EXERCISE: Copy out the entries that follow exactly, leaving out the pictures.

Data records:
--------
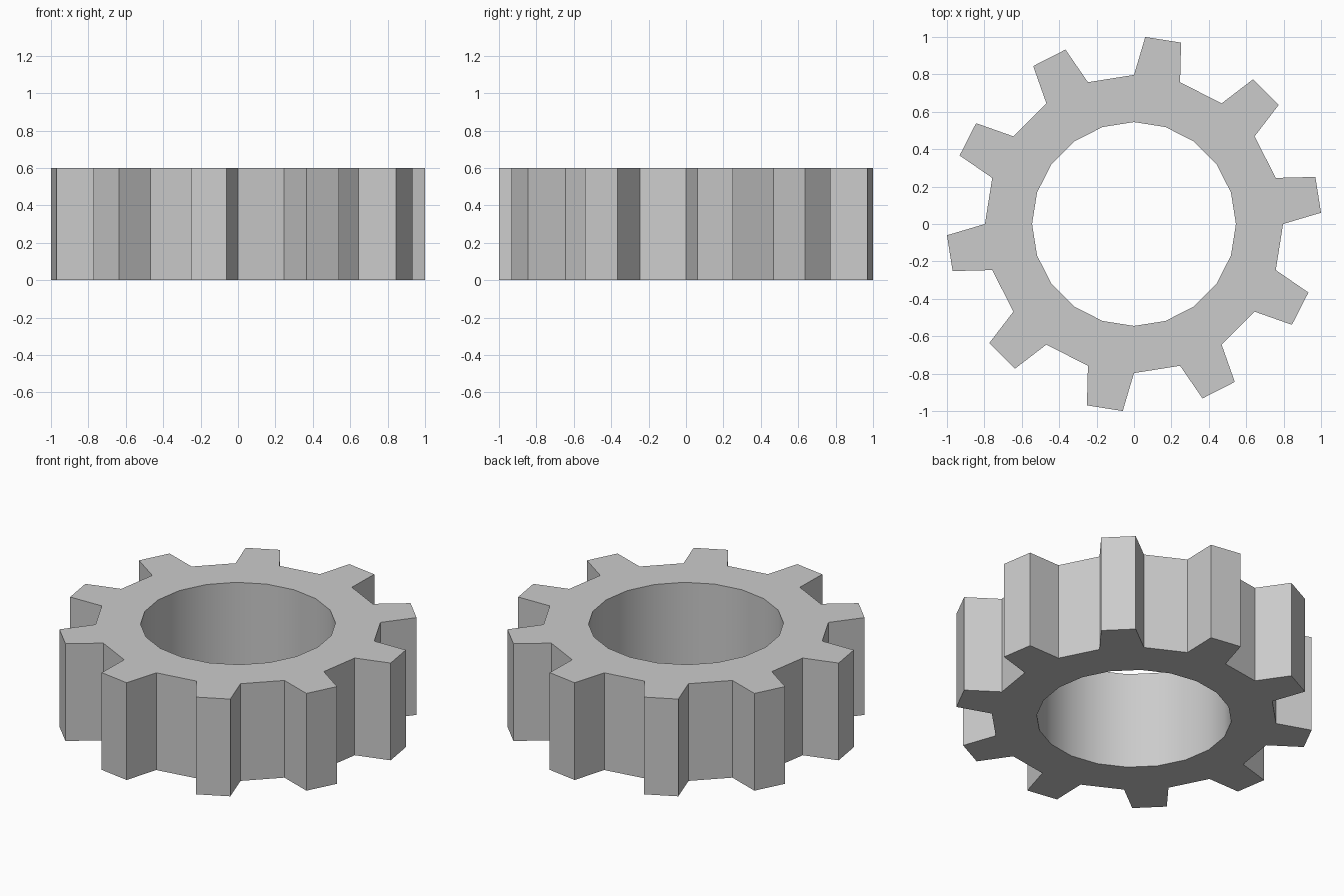
import bpy, bmesh
from math import radians, cos, sin

if "Cube" in bpy.data.objects:
    bpy.data.objects.remove(bpy.data.objects["Cube"])

TEETH, HEIGHT = 10, 0.6
R_BORE, R_ROOT, R_TIP = 0.545, 0.797, 1.0018
STEP = 180 / TEETH          # angle of one tooth or one gap
TIP_HALF = 5.55             # half the angular width of a tooth tip

bm = bmesh.new()

def point(radius, degrees):
    a = radians(degrees)
    return bm.verts.new((radius * cos(a), radius * sin(a), 0))

# Flat ring with a tooth on every second segment
n = TEETH * 2
bore = [point(R_BORE, i * STEP) for i in range(n)]
root = [point(R_ROOT, i * STEP) for i in range(n)]
for i in range(n):
    j = (i + 1) % n
    bm.faces.new((bore[i], root[i], root[j], bore[j]))
    if i % 2 == 0:
        mid = (i + 0.5) * STEP
        a, b = point(R_TIP, mid - TIP_HALF), point(R_TIP, mid + TIP_HALF)
        bm.faces.new((root[i], a, b, root[j]))

# Raise the profile into a solid
base = bm.faces[:]
ext = bmesh.ops.extrude_face_region(bm, geom=base, use_keep_orig=True)
top = [g for g in ext["geom"] if isinstance(g, bmesh.types.BMVert)]
bmesh.ops.translate(bm, verts=top, vec=(0, 0, HEIGHT))
bmesh.ops.recalc_face_normals(bm, faces=bm.faces)

mesh = bpy.data.meshes.new("gear_ring")
bm.to_mesh(mesh)
bm.free()
gear = bpy.data.objects.new("gear_ring", mesh)
bpy.context.collection.objects.link(gear)

# Smooth bore, crisp teeth
bpy.context.view_layer.objects.active = gear
gear.select_set(True)
bpy.ops.object.shade_smooth_by_angle(angle=radians(30))
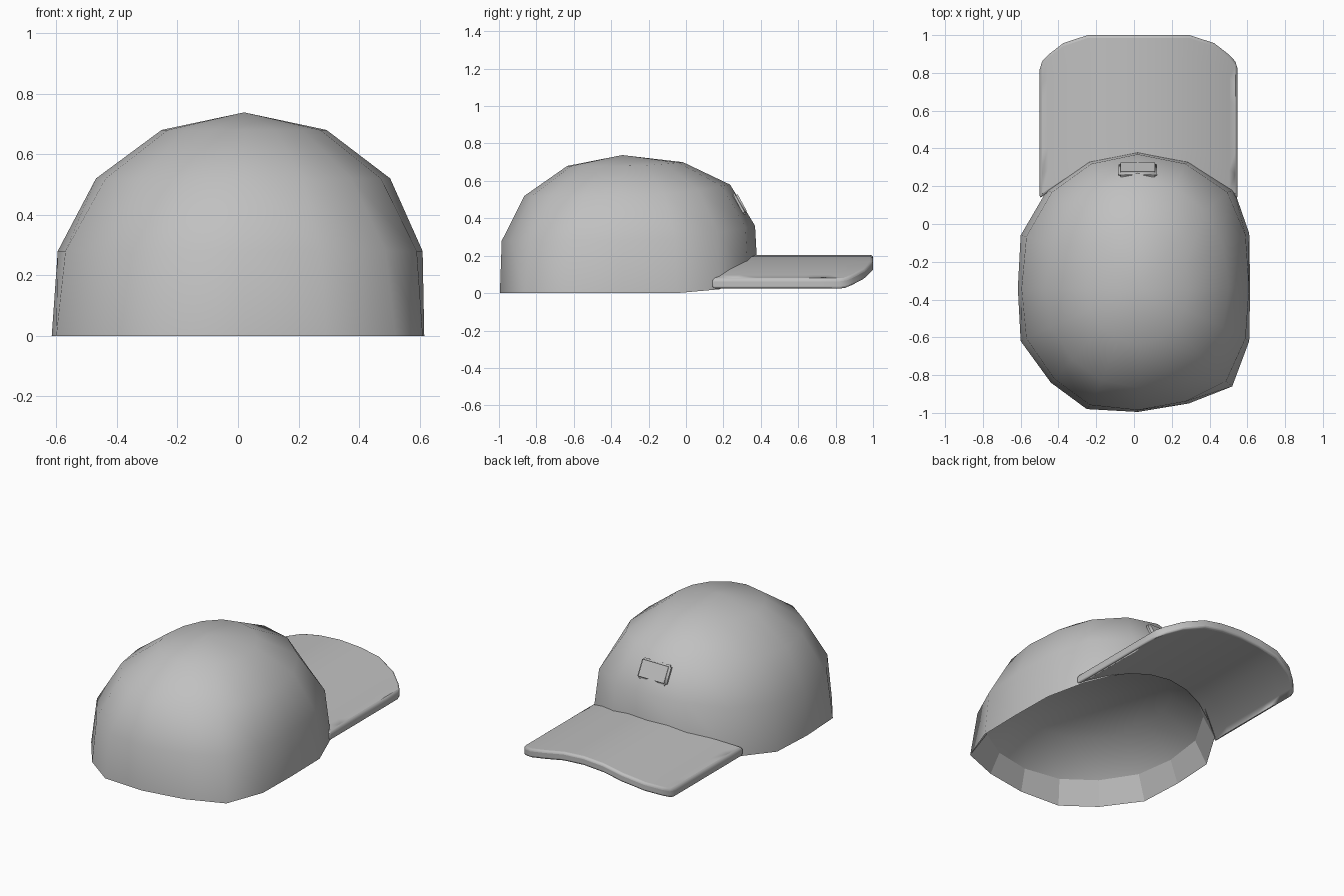
import bpy, bmesh, math
from mathutils import Matrix, Vector

if "Cube" in bpy.data.objects:
    bpy.data.objects.remove(bpy.data.objects["Cube"], do_unlink=True)

grey = bpy.data.materials.new("plain grey")
grey.use_nodes = True
colour = (0.53, 0.53, 0.53, 1)
grey.diffuse_color = colour
grey.node_tree.nodes["Principled BSDF"].inputs["Base Color"].default_value = colour


def finish(name, bm, angle):
    bmesh.ops.recalc_face_normals(bm, faces=bm.faces)
    mesh = bpy.data.meshes.new(name)
    bm.to_mesh(mesh)
    bm.free()
    mesh.materials.append(grey)
    obj = bpy.data.objects.new(name, mesh)
    bpy.context.collection.objects.link(obj)
    bpy.ops.object.select_all(action="DESELECT")
    obj.select_set(True)
    bpy.context.view_layer.objects.active = obj
    bpy.ops.object.shade_smooth_by_angle(angle=math.radians(angle))
    return obj


def bridge(bm, a, b):
    for i in range(len(a)):
        j = (i + 1) % len(a)
        bm.faces.new((a[i], a[j], b[j], b[i]))


# Crown: an uneven base outline that turns into an oval towards the top
CX, CY = 0.02, -0.34
outline = [(.02, .38), (.29, .33), (.53, .18), (.61, -.05), (.615, -.34), (.61, -.62),
           (.52, -.86), (.29, -.95), (.02, -.995), (-.25, -.98), (-.44, -.84),
           (-.6, -.62), (-.615, -.34), (-.6, -.06), (-.46, .18), (-.24, .33)]
SIDES = len(outline)


def ring(bm, scale, z, rise, oval, start=CY, power=2):
    verts = []
    for i, (x, y) in enumerate(outline):
        a = math.tau * i / SIDES
        round_point = Vector((.605 * math.sin(a), (.72 if math.cos(a) > 0 else .655) * math.cos(a)))
        p = Vector((x - CX, y - CY)).lerp(round_point, oval) * scale
        f = max(0, (y - start) / (0.38 - start)) ** power
        verts.append(bm.verts.new((CX + p.x, CY + p.y, z + rise * f)))
    return verts


bm = bmesh.new()
rings = [ring(bm, .67, .31, 0, .9),
         ring(bm, .95, .14, .09, .7, .12, 1.3),
         ring(bm, 1, 0, .165, 0, .13, 1.3),
         ring(bm, .985, .28, .08, .35),
         ring(bm, .80, .52, .06, .8),
         ring(bm, .45, .68, .02, 1)]
for a, b in zip(rings, rings[1:]):
    bridge(bm, a, b)
bm.faces.new(rings[0])
apex = bm.verts.new((CX, CY, .738))
top = rings[-1]
for i in range(SIDES):
    bm.faces.new((top[i], top[(i + 1) % SIDES], apex))
crown = finish("crown", bm, 50)
# Flat facets on the inner sweatband
for face in crown.data.polygons[SIDES:2 * SIDES]:
    face.use_smooth = False

# Brim: arched sheet with clipped front corners
half = [(0, 1), (.14, 1), (.27, 1), (.4, .957), (.48, .895), (.512, .86), (.524, .82)]
columns = [(-x, y) for x, y in reversed(half[1:])] + half
ROWS = 6
bm = bmesh.new()
grid = []
for x, front in columns:
    u = x / .524
    back = .345 - .21 * u * u
    z = .204 - .128 * u * u
    grid.append([bm.verts.new((.025 + x, back + (front - back) * r / ROWS, z))
                 for r in range(ROWS + 1)])
for a, b in zip(grid, grid[1:]):
    for r in range(ROWS):
        bm.faces.new((a[r], b[r], b[r + 1], a[r + 1]))
sheet = list(bm.faces)
lower = bmesh.ops.extrude_face_region(bm, geom=sheet)["geom"]
bmesh.ops.translate(bm, vec=(0, 0, -.055),
                    verts=[g for g in lower if isinstance(g, bmesh.types.BMVert)])
brim = finish("brim", bm, 60)
soft = brim.modifiers.new("rounded edge", "BEVEL")
soft.width, soft.segments, soft.limit_method = .02, 3, "ANGLE"
soft.angle_limit = math.radians(60)

# Small raised plate above the brim
bm = bmesh.new()
bmesh.ops.create_cube(bm, size=1)
bmesh.ops.scale(bm, vec=(.205, .036, .125), verts=bm.verts)
bmesh.ops.bevel(bm, geom=list(bm.edges), offset=.012, segments=3, affect="EDGES")
tilt = Matrix.Rotation(math.radians(28.6), 4, "X")
bmesh.ops.transform(bm, matrix=Matrix.Translation(Vector((.02, .285, .475))) @ tilt, verts=bm.verts)
finish("badge_plate", bm, 60)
--------
EXERCISE RESPONSE:
import bpy, bmesh
from math import radians, cos, sin

if "Cube" in bpy.data.objects:
    bpy.data.objects.remove(bpy.data.objects["Cube"])

TEETH, HEIGHT = 10, 0.6
R_BORE, R_ROOT, R_TIP = 0.545, 0.797, 1.0018
STEP = 180 / TEETH          # angle of one tooth or one gap
TIP_HALF = 5.55             # half the angular width of a tooth tip

bm = bmesh.new()

def point(radius, degrees):
    a = radians(degrees)
    return bm.verts.new((radius * cos(a), radius * sin(a), 0))

# Flat ring with a tooth on every second segment
n = TEETH * 2
bore = [point(R_BORE, i * STEP) for i in range(n)]
root = [point(R_ROOT, i * STEP) for i in range(n)]
for i in range(n):
    j = (i + 1) % n
    bm.faces.new((bore[i], root[i], root[j], bore[j]))
    if i % 2 == 0:
        mid = (i + 0.5) * STEP
        a, b = point(R_TIP, mid - TIP_HALF), point(R_TIP, mid + TIP_HALF)
        bm.faces.new((root[i], a, b, root[j]))

# Raise the profile into a solid
base = bm.faces[:]
ext = bmesh.ops.extrude_face_region(bm, geom=base, use_keep_orig=True)
top = [g for g in ext["geom"] if isinstance(g, bmesh.types.BMVert)]
bmesh.ops.translate(bm, verts=top, vec=(0, 0, HEIGHT))
bmesh.ops.recalc_face_normals(bm, faces=bm.faces)

mesh = bpy.data.meshes.new("gear_ring")
bm.to_mesh(mesh)
bm.free()
gear = bpy.data.objects.new("gear_ring", mesh)
bpy.context.collection.objects.link(gear)

# Smooth bore, crisp teeth
bpy.context.view_layer.objects.active = gear
gear.select_set(True)
bpy.ops.object.shade_smooth_by_angle(angle=radians(30))
import bpy, bmesh, math
from mathutils import Matrix, Vector

if "Cube" in bpy.data.objects:
    bpy.data.objects.remove(bpy.data.objects["Cube"], do_unlink=True)

grey = bpy.data.materials.new("plain grey")
grey.use_nodes = True
colour = (0.53, 0.53, 0.53, 1)
grey.diffuse_color = colour
grey.node_tree.nodes["Principled BSDF"].inputs["Base Color"].default_value = colour


def finish(name, bm, angle):
    bmesh.ops.recalc_face_normals(bm, faces=bm.faces)
    mesh = bpy.data.meshes.new(name)
    bm.to_mesh(mesh)
    bm.free()
    mesh.materials.append(grey)
    obj = bpy.data.objects.new(name, mesh)
    bpy.context.collection.objects.link(obj)
    bpy.ops.object.select_all(action="DESELECT")
    obj.select_set(True)
    bpy.context.view_layer.objects.active = obj
    bpy.ops.object.shade_smooth_by_angle(angle=math.radians(angle))
    return obj


def bridge(bm, a, b):
    for i in range(len(a)):
        j = (i + 1) % len(a)
        bm.faces.new((a[i], a[j], b[j], b[i]))


# Crown: an uneven base outline that turns into an oval towards the top
CX, CY = 0.02, -0.34
outline = [(.02, .38), (.29, .33), (.53, .18), (.61, -.05), (.615, -.34), (.61, -.62),
           (.52, -.86), (.29, -.95), (.02, -.995), (-.25, -.98), (-.44, -.84),
           (-.6, -.62), (-.615, -.34), (-.6, -.06), (-.46, .18), (-.24, .33)]
SIDES = len(outline)


def ring(bm, scale, z, rise, oval, start=CY, power=2):
    verts = []
    for i, (x, y) in enumerate(outline):
        a = math.tau * i / SIDES
        round_point = Vector((.605 * math.sin(a), (.72 if math.cos(a) > 0 else .655) * math.cos(a)))
        p = Vector((x - CX, y - CY)).lerp(round_point, oval) * scale
        f = max(0, (y - start) / (0.38 - start)) ** power
        verts.append(bm.verts.new((CX + p.x, CY + p.y, z + rise * f)))
    return verts


bm = bmesh.new()
rings = [ring(bm, .67, .31, 0, .9),
         ring(bm, .95, .14, .09, .7, .12, 1.3),
         ring(bm, 1, 0, .165, 0, .13, 1.3),
         ring(bm, .985, .28, .08, .35),
         ring(bm, .80, .52, .06, .8),
         ring(bm, .45, .68, .02, 1)]
for a, b in zip(rings, rings[1:]):
    bridge(bm, a, b)
bm.faces.new(rings[0])
apex = bm.verts.new((CX, CY, .738))
top = rings[-1]
for i in range(SIDES):
    bm.faces.new((top[i], top[(i + 1) % SIDES], apex))
crown = finish("crown", bm, 50)
# Flat facets on the inner sweatband
for face in crown.data.polygons[SIDES:2 * SIDES]:
    face.use_smooth = False

# Brim: arched sheet with clipped front corners
half = [(0, 1), (.14, 1), (.27, 1), (.4, .957), (.48, .895), (.512, .86), (.524, .82)]
columns = [(-x, y) for x, y in reversed(half[1:])] + half
ROWS = 6
bm = bmesh.new()
grid = []
for x, front in columns:
    u = x / .524
    back = .345 - .21 * u * u
    z = .204 - .128 * u * u
    grid.append([bm.verts.new((.025 + x, back + (front - back) * r / ROWS, z))
                 for r in range(ROWS + 1)])
for a, b in zip(grid, grid[1:]):
    for r in range(ROWS):
        bm.faces.new((a[r], b[r], b[r + 1], a[r + 1]))
sheet = list(bm.faces)
lower = bmesh.ops.extrude_face_region(bm, geom=sheet)["geom"]
bmesh.ops.translate(bm, vec=(0, 0, -.055),
                    verts=[g for g in lower if isinstance(g, bmesh.types.BMVert)])
brim = finish("brim", bm, 60)
soft = brim.modifiers.new("rounded edge", "BEVEL")
soft.width, soft.segments, soft.limit_method = .02, 3, "ANGLE"
soft.angle_limit = math.radians(60)

# Small raised plate above the brim
bm = bmesh.new()
bmesh.ops.create_cube(bm, size=1)
bmesh.ops.scale(bm, vec=(.205, .036, .125), verts=bm.verts)
bmesh.ops.bevel(bm, geom=list(bm.edges), offset=.012, segments=3, affect="EDGES")
tilt = Matrix.Rotation(math.radians(28.6), 4, "X")
bmesh.ops.transform(bm, matrix=Matrix.Translation(Vector((.02, .285, .475))) @ tilt, verts=bm.verts)
finish("badge_plate", bm, 60)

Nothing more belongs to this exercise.